In those same chapters we also see many characteristics we should grow into as Christians: gentleness, lowliness, righteousness, holiness, kindness, meekness, mercy, forgiveness, tenderness, patience, truth, unity, peace, renewal of mind, grace, love and the fullness of Christ. The list may seem overwhelming but with God’s help we can put off and put on to be more like Jesus every day. The apostle Peter encouraged us to “desire the pure milk of the word” (1 Peter 2:2a; NKJV) and the author of Hebrews 5:12-14, exhorts us to delve into the solid food of the word.
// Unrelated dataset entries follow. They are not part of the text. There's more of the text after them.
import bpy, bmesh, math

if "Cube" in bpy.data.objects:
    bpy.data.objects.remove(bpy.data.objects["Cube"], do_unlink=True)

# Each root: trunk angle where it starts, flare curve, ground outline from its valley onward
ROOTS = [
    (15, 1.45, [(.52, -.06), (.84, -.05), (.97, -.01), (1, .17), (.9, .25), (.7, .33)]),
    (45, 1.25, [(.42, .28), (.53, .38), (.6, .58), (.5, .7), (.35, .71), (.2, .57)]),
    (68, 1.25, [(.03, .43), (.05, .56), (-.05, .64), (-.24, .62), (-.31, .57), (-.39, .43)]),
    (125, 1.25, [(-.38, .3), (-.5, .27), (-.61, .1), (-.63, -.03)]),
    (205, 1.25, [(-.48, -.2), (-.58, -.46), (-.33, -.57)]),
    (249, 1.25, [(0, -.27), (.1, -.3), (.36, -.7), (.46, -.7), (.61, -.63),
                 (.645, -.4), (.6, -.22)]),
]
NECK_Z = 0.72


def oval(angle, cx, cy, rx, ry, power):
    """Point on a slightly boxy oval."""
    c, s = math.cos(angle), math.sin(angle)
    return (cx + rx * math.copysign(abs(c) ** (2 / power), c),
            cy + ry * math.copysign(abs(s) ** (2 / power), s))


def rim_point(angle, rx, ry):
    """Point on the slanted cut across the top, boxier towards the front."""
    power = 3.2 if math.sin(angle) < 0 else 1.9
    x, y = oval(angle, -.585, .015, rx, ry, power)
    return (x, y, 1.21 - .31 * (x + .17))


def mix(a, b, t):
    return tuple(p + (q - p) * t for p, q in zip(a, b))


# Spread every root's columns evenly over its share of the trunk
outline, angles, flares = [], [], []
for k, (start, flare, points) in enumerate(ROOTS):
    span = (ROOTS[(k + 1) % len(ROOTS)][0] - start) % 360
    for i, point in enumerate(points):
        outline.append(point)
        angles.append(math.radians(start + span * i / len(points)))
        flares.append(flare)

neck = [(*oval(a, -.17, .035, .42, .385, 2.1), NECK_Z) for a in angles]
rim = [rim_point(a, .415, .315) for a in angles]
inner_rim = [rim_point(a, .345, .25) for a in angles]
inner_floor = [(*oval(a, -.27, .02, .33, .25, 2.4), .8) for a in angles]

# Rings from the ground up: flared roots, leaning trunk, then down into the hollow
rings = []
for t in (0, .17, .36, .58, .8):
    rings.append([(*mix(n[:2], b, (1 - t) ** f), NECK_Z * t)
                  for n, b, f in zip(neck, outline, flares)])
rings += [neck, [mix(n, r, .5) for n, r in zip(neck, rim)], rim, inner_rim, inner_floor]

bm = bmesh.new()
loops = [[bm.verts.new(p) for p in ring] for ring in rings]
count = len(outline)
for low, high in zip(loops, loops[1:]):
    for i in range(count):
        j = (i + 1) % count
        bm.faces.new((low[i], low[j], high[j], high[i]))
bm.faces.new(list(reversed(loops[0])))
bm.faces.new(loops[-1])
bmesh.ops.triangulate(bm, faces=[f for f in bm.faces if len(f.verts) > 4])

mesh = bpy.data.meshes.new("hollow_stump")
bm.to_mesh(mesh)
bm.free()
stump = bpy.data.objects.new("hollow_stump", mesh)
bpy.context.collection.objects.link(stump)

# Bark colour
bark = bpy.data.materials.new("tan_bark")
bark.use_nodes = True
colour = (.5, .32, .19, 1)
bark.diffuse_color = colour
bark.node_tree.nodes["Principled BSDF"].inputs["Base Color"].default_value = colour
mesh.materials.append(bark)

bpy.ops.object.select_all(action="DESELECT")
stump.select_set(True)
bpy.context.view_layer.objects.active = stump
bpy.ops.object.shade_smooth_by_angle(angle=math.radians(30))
As we get revelation of God’s Word the Holy Spirit can transform us to be more and more like Jesus (2 Cor 3:18). In Philippians l 1:6, we are assured that, “He who has begun a good work in you will complete it until the day of Jesus Christ”, or when Jesus returns to earth at the end of time. Let’s get busy putting off and putting on!

God is Good

The goodness of God is one of the foundations of our Christian faith; it is what everything hinges on. God is completely and consistently good and nothing bad can come from Him. “Oh give thanks to the Lord for He is good” (Ps 106:1; NKJV). “Oh that men would give thanks to the Lord for His goodness, and for His wonderful works to the children of men” (Ps 107:8,9; NKJV). These Old Testament scriptures (and there are many more) are confirmed in the New Testament, for example James 1:17 says that all good gifts come from God. It is said of Jesus that He went around “doing good” (Acts 10:38). Jesus Himself said that it was God, the Father, who enabled Him to do many good things (John 10:32). We see that of course in all the miracles that He performed; He was continually doing good things such as healing, delivering and helping people. It is because of God’s great love for us that He does good things for us (John 3:16). So, if something not good happens in our life we can rest assured that it is not coming from God; no matter what happens – good or bad, God is good, all the time! (John 10:10). And, “all things work together for good to those who love God, to those who are called according to His purpose” (Rom 8:28; NKJV).
So, “taste and see that the Lord is good” (Ps 34:8) today. Study and meditate on the goodness of God and allow God to give you more revelation on this subject and then you can say with conviction, “God is good!”